Track down each line below containing the string "dish" and copy it.
** Opening Available data block **
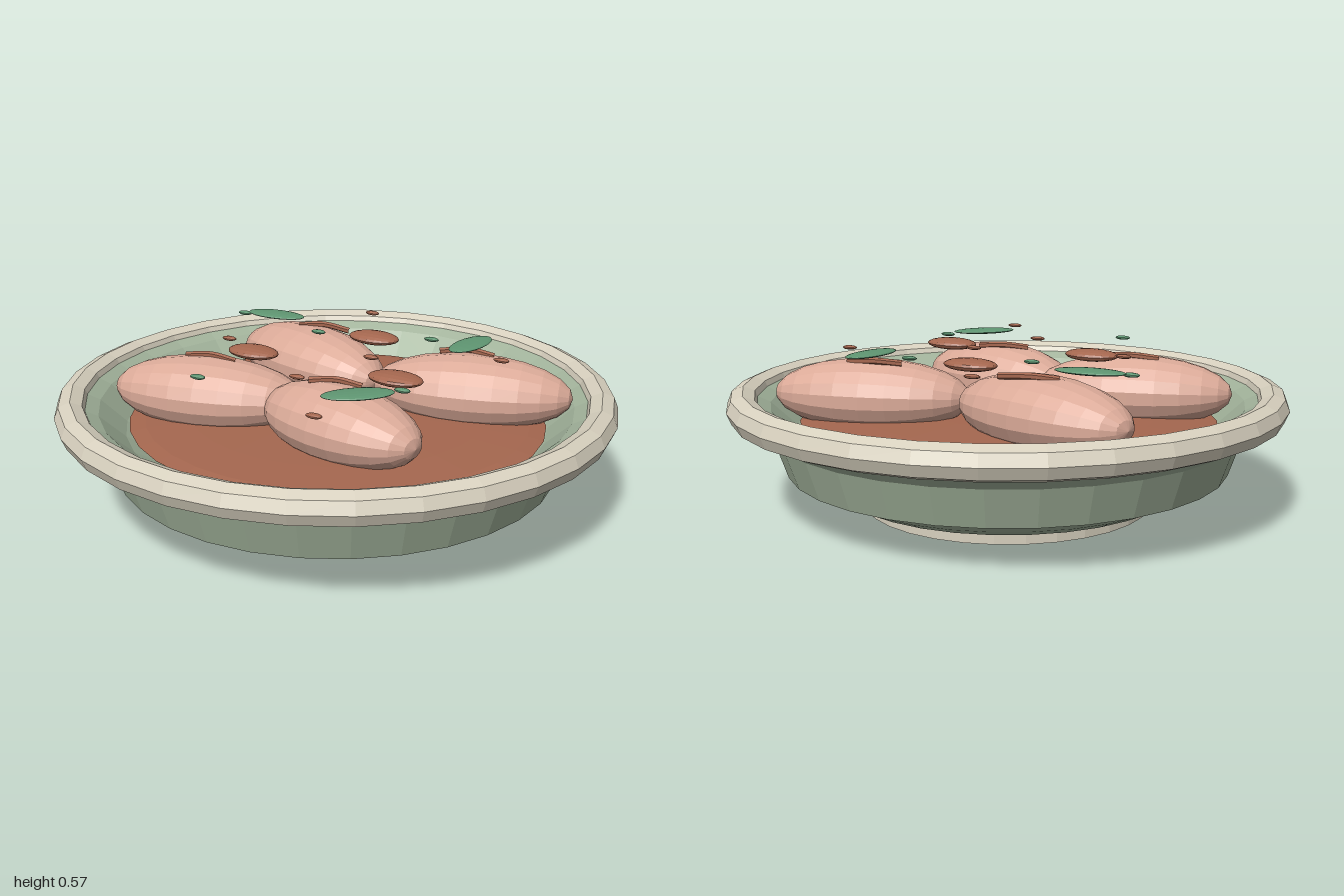
import * as THREE from 'three';

const mat = (name, color, extra = {}) =>
  Object.assign(new THREE.MeshStandardMaterial({ color, flatShading: true, ...extra }), { name });

export function createModel() {
  const dish = new THREE.Group();
  dish.name = 'dish';

  const glaze = mat('green glaze', 0xa3b49c, { side: THREE.DoubleSide });
  const clay = mat('pale clay', 0xd8d1bf);
  const sauce = mat('brown sauce', 0xa5674f);
  const meat = mat('pink meat', 0xdcab99);
  const herb = mat('green herb', 0x5f9672);

  const add = (name, geometry, material, x = 0, y = 0, z = 0) => {
    const mesh = new THREE.Mesh(geometry, material);
    mesh.name = name;
    mesh.position.set(x, y, z);
    dish.add(mesh);
    return mesh;
  };

  // Ellipsoid lying flat, long axis along x, turned by degrees seen from above
  const pod = (name, material, [x, z, a, b, degrees = 0], y, h, w = 16, rows = 10) => {
    const geometry = new THREE.SphereGeometry(1, w, rows).rotateZ(Math.PI / 2).scale(a, h, b);
    add(name, geometry, material, x, y, z).rotation.y = THREE.MathUtils.degToRad(degrees);
  };

  // Bowl wall: outside from the foot up, then down the inside
  const profile = [
    [0, 0.05], [0.53, 0.05], [0.61, 0.06], [0.67, 0.09], [0.72, 0.13], [0.8, 0.145],
    [0.845, 0.28], [0.87, 0.31], [0.93, 0.345], [0.9, 0.41],
    [0.85, 0.385], [0.76, 0.3], [0.6, 0.2], [0, 0.18],
  ].map(([r, y]) => new THREE.Vector2(r, y));
  add('bowl', new THREE.LatheGeometry(profile, 32), glaze);
  add('rim', new THREE.TorusGeometry(0.943, 0.057, 8, 32).rotateX(Math.PI / 2), clay, 0, 0.387, 0);
  add('foot', new THREE.CylinderGeometry(0.53, 0.53, 0.052, 32), clay, 0, 0.026, 0);

  // Sauce pool, slightly domed
  add('saucePool', new THREE.SphereGeometry(1, 32, 8).scale(0.76, 0.025, 0.73), sauce, 0, 0.31, 0);

  // Meat pieces: x, z, half length, half width, turn
  [
    [-0.27, -0.27, 0.362, 0.177, -17],
    [0.415, -0.26, 0.365, 0.17, 15],
    [-0.39, 0.245, 0.36, 0.172, 14],
    [0.175, 0.27, 0.33, 0.172, -13],
  ].forEach((p) => pod('meatPiece', meat, p, 0.4, 0.132, 18, 12));

  // Curved scores on top of the meat: start, middle and end as x, z
  [
    [-0.34, -0.29, -0.25, -0.32, -0.13, -0.32],
    [0.28, -0.27, 0.37, -0.31, 0.48, -0.31],
    [-0.49, 0.24, -0.4, 0.215, -0.29, 0.21],
    [0.04, 0.25, 0.13, 0.22, 0.23, 0.215],
  ].forEach(([x0, z0, x1, z1, x2, z2]) => {
    const path = new THREE.CatmullRomCurve3([
      new THREE.Vector3(x0, 0.525, z0),
      new THREE.Vector3(x1, 0.534, z1),
      new THREE.Vector3(x2, 0.525, z2),
    ]);
    add('score', new THREE.TubeGeometry(path, 10, 0.012, 6), sauce);
  });

  // Sauce drops
  [[0.015, -0.25], [-0.275, 0.125], [0.305, 0.125]].forEach(([x, z]) =>
    pod('sauceDrop', sauce, [x, z, 0.1, 0.064], 0.54, 0.022));

  // Herb leaves
  [
    [-0.44, -0.275, 0.122, 0.054, 4],
    [0.385, -0.305, 0.12, 0.054, 82],
    [0.295, 0.365, 0.122, 0.056, 42],
  ].forEach((p) => pod('leaf', herb, p, 0.558, 0.01));

  // Sprinkled flecks
  const flecks = (name, material, spots) =>
    spots.forEach(([x, z]) => pod(name, material, [x, z, 0.029, 0.017], 0.553, 0.008, 10, 8));
  flecks('herbFleck', herb, [[-0.57, -0.245], [-0.18, -0.17], [0.23, -0.3], [0.395, 0.25], [-0.255, 0.48]]);
  flecks('spiceFleck', sauce,
    [[-0.13, -0.5], [0.55, -0.2], [0.14, 0], [-0.42, 0.07], [0.03, 0.31], [0.27, 0.59]]);

  return dish;
}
** Closing Available data block **
[Answer to this task]
  const dish = new THREE.Group();
  dish.name = 'dish';
    dish.add(mesh);
  return dish;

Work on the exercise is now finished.